Is an 'unzipped arrow" simply one that hasn't been shot?

Is an 'unzipped arrow" simply one that hasn’t been shot? I came across the term while watching a program on Ötzi the glacier mummy I suppose Copper Age hunters would have reused their shot arrows. I had hear of an arrow ‘zipping’ or letting an arrow ‘zip’, but never ‘unzipped arrows’. I hope someone can answer the question for me.

Maybe referring to the feathers?

At a risk of stating the obvious, every arrow is at one point unused, ie. unshot. It has no bearing on whether or not that arrow will be shot countless times in the future.

Chalcolithic Alpine hunters reused their arrows just like everybody else. Ötzi had mostly unfinished arrows in his quiver. So, I guess they were ‘unzipped’, a term I have never heard after 35 years of practicing (pre-)historic archery and bowyery. It would not be the first, or tenth time, that documentary makers have pretty much invented words for esoteric subject matters.

Thanks Toxylon.

Probably a free translation from the Italian.

Are you sure they didn’t say ‘untipped’? (i.e. not finished with a point or arrowhead)

From the Wikipedia article

Other items found with the Iceman were a copper axe with a yew handle, a chert-bladed knife with an ash handle and a quiver of 14 arrows with viburnum and dogwood shafts.[45][46] Two of the arrows, which were broken, were tipped with flint and had fletching (stabilizing fins), while the other 12 were unfinished and untipped

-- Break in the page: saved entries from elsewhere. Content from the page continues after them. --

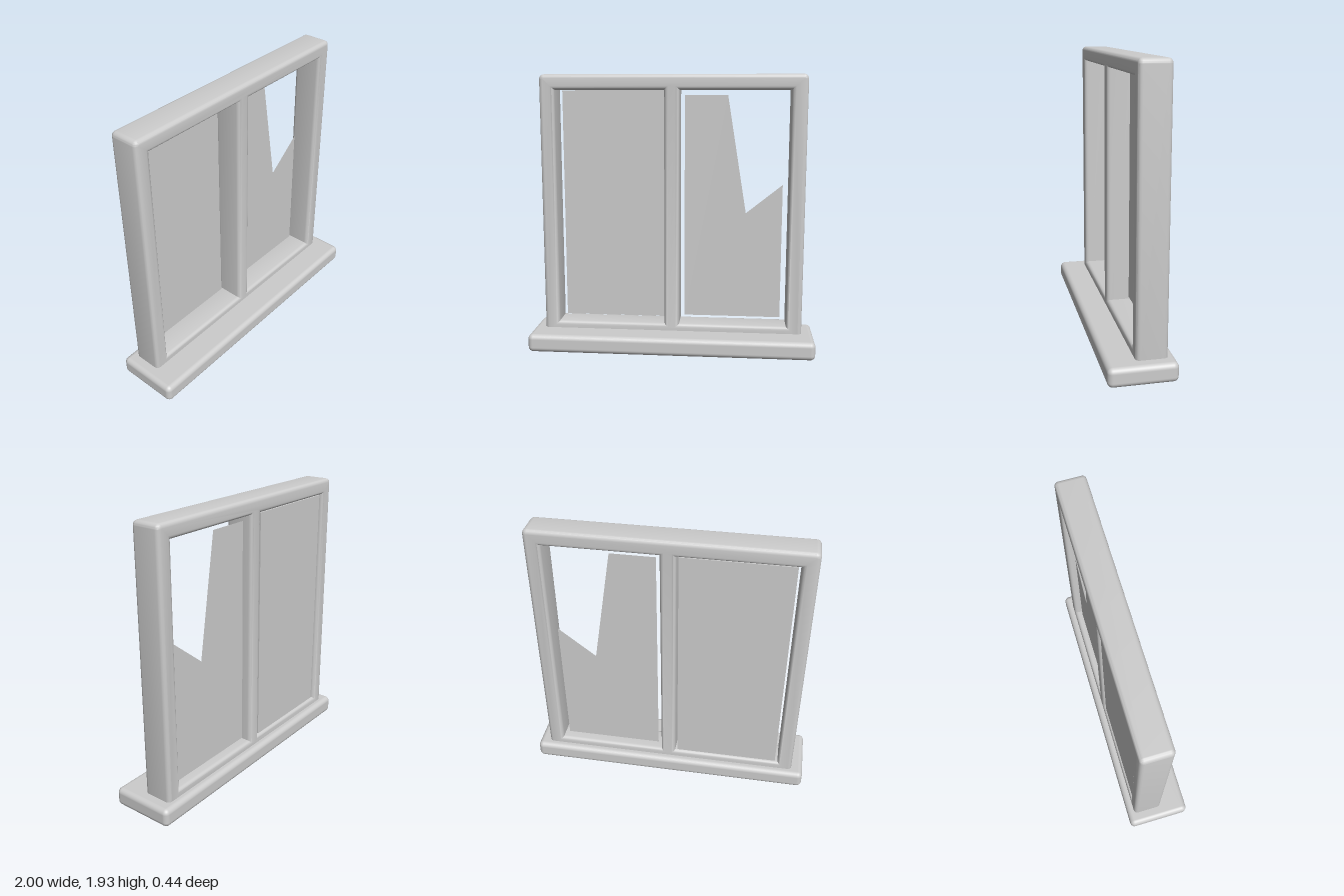
import * as THREE from 'three';
import { toCreasedNormals } from 'three/addons/utils/BufferGeometryUtils.js';
import { RoundedBoxGeometry } from 'three/addons/geometries/RoundedBoxGeometry.js';

const grey = new THREE.MeshStandardMaterial({ color: 0xcccccc, side: THREE.DoubleSide });
grey.name = 'light grey';

function addMesh(group, name, geometry, x = 0, y = 0, z = 0) {
  const mesh = new THREE.Mesh(geometry, grey);
  mesh.name = name;
  mesh.position.set(x, y, z);
  group.add(mesh);
}

// Closed outline through a few corner points
function outline(points, Type = THREE.Shape) {
  return new Type(points.map(([x, y]) => new THREE.Vector2(x, y)));
}

// Rectangle with slightly rounded corners
function roundedRect(x0, y0, x1, y1, r) {
  const s = new THREE.Shape();
  s.absarc(x1 - r, y1 - r, r, 0, Math.PI / 2);
  s.absarc(x0 + r, y1 - r, r, Math.PI / 2, Math.PI);
  s.absarc(x0 + r, y0 + r, r, Math.PI, Math.PI * 1.5);
  s.absarc(x1 - r, y0 + r, r, Math.PI * 1.5, Math.PI * 2);
  s.closePath();
  return s;
}

export function createModel() {
  const group = new THREE.Group();
  group.name = 'window';

  // Sill
  addMesh(group, 'sill', new RoundedBoxGeometry(2, 0.127, 0.444, 4, 0.035), 0, 0.0635, 0);

  // Frame with two openings and rounded edges
  const front = 0.033, back = -0.172, bevel = 0.027;
  const shape = roundedRect(-0.917, 0.06, 0.917, 1.928, 0.032);
  for (const [x0, x1] of [[-0.812, -0.052], [0.052, 0.808]]) {
    shape.holes.push(outline([[x0, 0.175], [x0, 1.823], [x1, 1.823], [x1, 0.175]], THREE.Path));
  }
  const frame = new THREE.ExtrudeGeometry(shape, {
    depth: front - back - 2 * bevel, curveSegments: 4,
    bevelEnabled: true, bevelThickness: bevel, bevelSize: bevel, bevelOffset: -bevel, bevelSegments: 4,
  });
  addMesh(group, 'frame', toCreasedNormals(frame, 0.7), 0, 0, back + bevel);

  // Whole pane, set near the back
  addMesh(group, 'wholePane', new THREE.BoxGeometry(0.725, 1.64, 0.02), -0.43, 1, -0.146);

  // Broken pane with a jagged gap in its upper corner
  const broken = outline([[0.08, 0.2], [0.77, 0.2], [0.77, 1.165], [0.515, 0.96], [0.38, 1.787], [0.08, 1.787]]);
  addMesh(group, 'brokenPane', new THREE.ShapeGeometry(broken), 0, 0, -0.12);

  return group;
}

Thank you Mangetout. It’s likely I misheard the word ‘untipped’. Issue solved.

Also, he was found on a melting glazier, but how to you melt a window installer?

Bucket of soapy water?

Show them unlimited videos of kittens romping?

We should alert the glassworkers’ union.